The 2nd Annual Conference of the National Forum of Forest People and Forest Workers (NFFPFW) commenced here with hundreds of delegates deliberating on diverse issues ranging from community control of forests, environmental politics and livelihood, privatisation of forests - role of International Financial Institutions and future of forest communities, and challenges before the youth.
NFFPFW members from 16 states converged at Dr. Vinayan Nagar after the massive rally yesterday, when over 15,000 marched to the Jharkhand Governor's Residence and demanded the immediate passing of the Forest Bill 2005. Medha Patkar from the Narmada Bachao Andolan and Dr. Ram Dayal Munda, Former Vice Chancellor of Ranchi University addressed the public meeting, amongst others.'
The challenge before our movement is formidable it is to reverse existing legislation and bring in progressive policies that recognize the right of communities over forests', said NFFPFW Convenor Ashok Choudhry.
The Forum has identified the passing of the Forest Bill 2005 as one of the key milestones in achieving this aim.

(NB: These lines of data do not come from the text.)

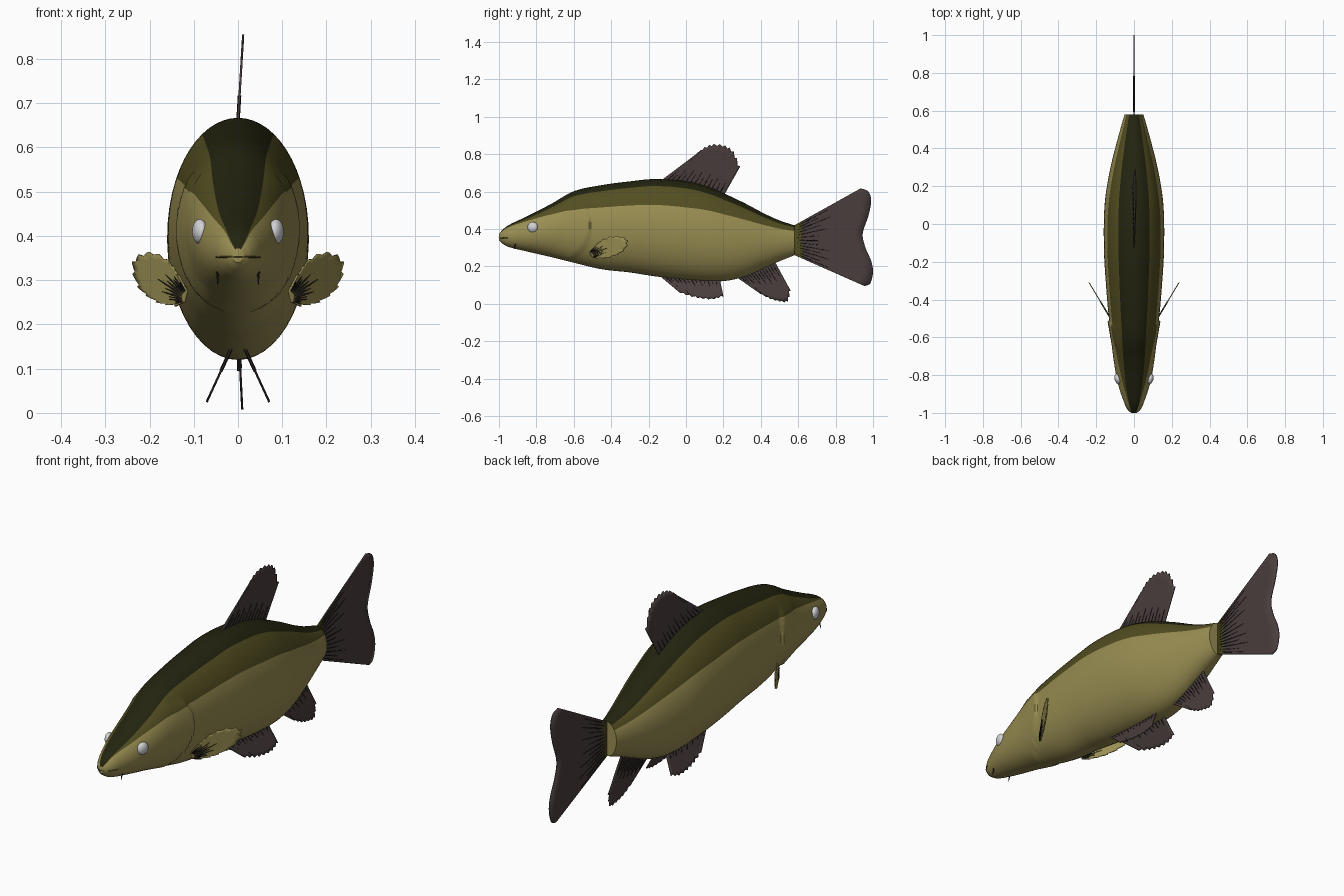
import bpy, math
from mathutils import Vector

old = bpy.data.objects.get("Cube")
if old:
    bpy.data.objects.remove(old, do_unlink=True)


def material(name, r, g, b):
    m = bpy.data.materials.new(name)
    m.use_nodes = True
    m.diffuse_color = (r, g, b, 1)
    bsdf = next(n for n in m.node_tree.nodes if n.type == 'BSDF_PRINCIPLED')
    bsdf.inputs["Base Color"].default_value = (r, g, b, 1)
    bsdf.inputs["Roughness"].default_value = 0.7
    return m


BELLY = material("olive_gold", .32, .27, .085)
FLANK = material("dark_olive", .085, .075, .015)
BACK = material("black_olive", .017, .017, .005)
FIN = material("brown_grey", .068, .047, .047)
RAY = material("near_black", .014, .011, .010)
EYE = material("pale_grey", .65, .65, .68)


def build(name, verts, faces, mats, index=None, angle=40):
    me = bpy.data.meshes.new(name)
    me.from_pydata([tuple(v) for v in verts], [], faces)
    for m in mats:
        me.materials.append(m)
    if index:
        for p, i in zip(me.polygons, index):
            p.material_index = i
    ob = bpy.data.objects.new(name, me)
    bpy.context.collection.objects.link(ob)
    bpy.ops.object.select_all(action='DESELECT')
    ob.select_set(True)
    bpy.context.view_layer.objects.active = ob
    bpy.ops.object.mode_set(mode='EDIT')
    bpy.ops.mesh.select_all(action='SELECT')
    bpy.ops.mesh.normals_make_consistent(inside=False)
    bpy.ops.object.mode_set(mode='OBJECT')
    bpy.ops.object.shade_smooth_by_angle(angle=math.radians(angle))
    return ob


# Body stations: y, top z, bottom z, half width
STATIONS = [
    (-1, .372, .34, .012), (-.985, .392, .325, .03), (-.95, .42, .305, .05),
    (-.85, .468, .28, .084), (-.72, .535, .25, .108), (-.6, .602, .22, .122),
    (-.45, .635, .185, .138), (-.3, .655, .168, .15), (-.17, .667, .148, .158),
    (0, .655, .128, .16), (.12, .625, .12, .154), (.22, .583, .124, .14),
    (.32, .535, .148, .12), (.42, .482, .192, .095), (.5, .446, .228, .073),
    (.58, .42, .26, .05)]


def station(y):
    """Smoothly interpolated top, bottom and half width."""
    n = len(STATIONS)
    i = max(k for k in range(n - 1) if STATIONS[k][0] <= y + 1e-9)

    def slope(k, c):
        a, b = STATIONS[max(k - 1, 0)], STATIONS[min(k + 1, n - 1)]
        return (b[c] - a[c]) / (b[0] - a[0])
    p, q = STATIONS[i], STATIONS[i + 1]
    h = q[0] - p[0]
    t = (y - p[0]) / h
    s = t * t * (3 - 2 * t)
    return [p[c] + (q[c] - p[c]) * s + h * (t * (1 - t) ** 2 * slope(i, c)
            - t * t * (1 - t) * slope(i + 1, c)) for c in (1, 2, 3)]


def skin(y, t):
    """Point on the body at length y and angle t from the spine."""
    top, bot, w = station(y)
    z = (top + bot) / 2 + (top - bot) / 2 * math.cos(t)
    x = w * math.sin(t)
    # raised gill cover ending in a curved step
    gap = -.51 - 3 * (z - .42) ** 2 - y
    if 0 < gap < .14 and .22 < z < .53:
        x += math.copysign(.009, x) * (1 - gap / .14) * min(1, abs(x) / .05)
    return Vector((x, y, z))


def ring_angles(y):
    """Half-ring angles with vertices on both colour borders."""
    head = min(1, max(0, (y + .97) / .37))
    a = math.radians(31)
    b = a + math.radians(3 + 28 * head - 10 * max(0, y) / .58)
    half = [a * k / 5 for k in range(5)] + [a + (b - a) * k / 5 for k in range(5)]
    return half + [b + (math.pi - b) * k / 16 for k in range(17)]


COUNT = 150
verts, faces, index = [], [], []
for k in range(COUNT + 1):
    y = -1 + 1.58 * (k / COUNT) ** 1.25
    half = ring_angles(y)
    ring = half + [-t for t in half[-2:0:-1]]
    verts += [skin(y, t) for t in ring]
size = len(ring)
for k in range(COUNT):
    for j in range(size):
        n = (j + 1) % size
        faces.append((k * size + j, k * size + n, (k + 1) * size + n, (k + 1) * size + j))
        band = min(j, size - 1 - j) // 5
        index.append(max(0, 2 - band))
faces += [tuple(range(size)), tuple(range(COUNT * size, (COUNT + 1) * size))]
index += [0, 0]
build("body", verts, faces, [BELLY, FLANK, BACK], index)


def smooth_edge(points, steps):
    """Catmull-Rom curve through 2D points."""
    p = [Vector(q) for q in points]
    p = [2 * p[0] - p[1]] + p + [2 * p[-1] - p[-2]]
    out = []
    for i in range(1, len(p) - 2):
        a, b, c, d = p[i - 1:i + 3]
        for s in range(steps):
            t = s / steps
            out.append(.5 * (2 * b + (c - a) * t + (2 * a - 5 * b + 4 * c - d) * t * t
                             + (3 * b - a - 3 * c + d) * t ** 3))
    return out + [p[-2]]


def fin(name, base, edge, place, mats, teeth=0, rays=(.05, .4), pair=False, root=0):
    """Thin fin lofted from its base line to its free edge, with dark rays."""
    a, b = Vector(base[0]), Vector(base[1])
    rim = smooth_edge(edge, 8)
    n, rows = len(rim) - 1, 8
    middle = (a + b) / 2
    if teeth:
        rim = [q + (middle - q).normalized() * teeth * (k % 4) / 3 for k, q in enumerate(rim)]

    def at(u, v):
        k = min(int(u * n), n - 1)
        tip = rim[k].lerp(rim[k + 1], u * n - k)
        return a.lerp(b, u).lerp(tip, v)
    grid = [place(*at(k / n, r / rows)) for r in range(rows + 1) for k in range(n + 1)]
    w = n + 1
    quads = [(r * w + k, r * w + k + 1, (r + 1) * w + k + 1, (r + 1) * w + k)
             for r in range(rows) for k in range(n)]
    shades = [1 if r < root else 0 for r in range(rows) for k in range(n)]
    parts = [(build(name, grid, quads, mats, shades), .005)]
    # tapering rays
    rv, rf = [], []
    for k in range(1, 14):
        u = k / 14
        start, end = at(u, rays[0]), at(u, rays[1] * (1 if k % 2 else .75))
        side = (end - start).orthogonal().normalized() * .0022
        mid = start.lerp(end, .35)
        rf.append(tuple(range(len(rv), len(rv) + 4)))
        rv += [place(*q) for q in (start, mid + side, end, mid - side)]
    parts.append((build(name + "_rays", rv, rf, [RAY]), .008))
    for ob, thick in parts:
        mod = ob.modifiers.new("thickness", 'SOLIDIFY')
        mod.thickness, mod.offset = thick, 0
        if pair:
            ob.modifiers.new("other_side", 'MIRROR')


# Fins, each outlined in side view and placed by its own tilt
fin("dorsal_fin", [(-.14, .655), (.2, .575)],
    [(.06, .805), (.1, .838), (.15, .855), (.21, .847), (.255, .815), (.29, .735)],
    lambda y, z: (.06 * (z - .66), y, z), [FIN], .012)
fin("tail_fin", [(.57, .415), (.57, .265)],
    [(.935, .618), (.975, .6), (.99, .55), (.975, .47), (.945, .375),
     (.96, .3), (.99, .23), (1, .17), (.985, .11), (.955, .095)],
    lambda y, z: (0, y, z), [FIN, FLANK], 0, (.06, .5), root=1)
fin("anal_fin", [(.26, .15), (.47, .235)],
    [(.4, .052), (.45, .025), (.5, .012), (.545, .012), (.56, .07)],
    lambda y, z: (.05 * (.2 - z), y, z), [FIN], .01, (.1, .5))
fin("pelvic_fins", [(-.14, .15), (.18, .135)],
    [(-.03, .058), (.03, .038), (.09, .027), (.15, .025), (.2, .04)],
    lambda y, z: (.02 + .46 * (.135 - z), y, z), [FIN], .01, pair=True)
fin("pectoral_fins", [(-.515, .275), (-.505, .25)],
    [(-.485, .31), (-.44, .347), (-.37, .364), (-.31, .342), (-.33, .285),
     (-.4, .25), (-.47, .24)],
    lambda y, z: (.118 + .6 * (y + .51), y, z), [BELLY], .012, (.05, .5), pair=True)

# Eyes and barbels
for side, word in ((1, "left"), (-1, "right")):
    bpy.ops.mesh.primitive_uv_sphere_add(segments=24, ring_count=14, radius=.028,
                                         location=(side * .086, -.82, .41))
    eye = bpy.context.object
    eye.name = word + "_eye"
    eye.scale.x = .6
    eye.rotation_euler.z = -side * .25
    eye.data.materials.append(EYE)
    bpy.ops.object.shade_smooth()

    spot = skin(-.92, side * 2.3)
    bpy.ops.mesh.primitive_cone_add(vertices=8, radius1=.004, radius2=.001, depth=.035,
                                    location=spot - Vector((0, -.005, .012)),
                                    rotation=(math.pi - .3, 0, 0))
    barbel = bpy.context.object
    barbel.name = word + "_barbel"
    barbel.data.materials.append(RAY)


def tube(name, points, radius, mat):
    cu = bpy.data.curves.new(name, 'CURVE')
    cu.dimensions = '3D'
    cu.bevel_depth, cu.bevel_resolution = radius, 2
    sp = cu.splines.new('POLY')
    sp.points.add(len(points) - 1)
    for p, q in zip(sp.points, points):
        p.co = (*q, 1)
    cu.materials.append(mat)
    bpy.context.collection.objects.link(bpy.data.objects.new(name, cu))


# Mouth line wrapping the snout
lengths = [-.95 - .0062 * k for k in range(9)]
jaw = [skin(y, 1.75) for y in lengths]
tube("mouth_line", jaw + [Vector((-p.x, p.y, p.z)) for p in reversed(jaw)], .002, FLANK)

The Bill is in a draft stage and is expected to be tabled in the Parliament in the upcoming winter session. During a workshop deliberating on the nature of the Forest Rights Bill, delegates came up with innovative suggestions. For instance, it was suggested that land rights should belong to the community rather than to individuals, who could be coerced or lured into selling their land. The need for forest dwellers to organize to process and market forest produce was also stressed.
Another point on which delegates were unanimous was the need for the indigeneous peoples' perception of forests as a resource to be incorporated into the legislation.
'The forest department perceives the forest only as trees whereas we see it as an entire network of symbiotic livelihood systems, not just for humans but also for non-human life-forms,' asserted Suryamani, a grassroots tribal activist from the Jharkhand Jangal Bachao Andolan.
The Forum rejected the World Bank funded Community Forest Management (CFM) project in Madhya Pradesh. 'The World Bank project is part of a large strategy of handing over forests to big business for carbon trading and 'production' said Madhuri of the Jagrut Adivasi Dalit Sanghtan. The World Bank has been trying to push this project through mechanisms such as the tripartite stakeholder approach which has been rejected by the Sanghatan. 'Unfortunately the Government refuses to listen to peoples' groups and is acting as an agent of big business', she added.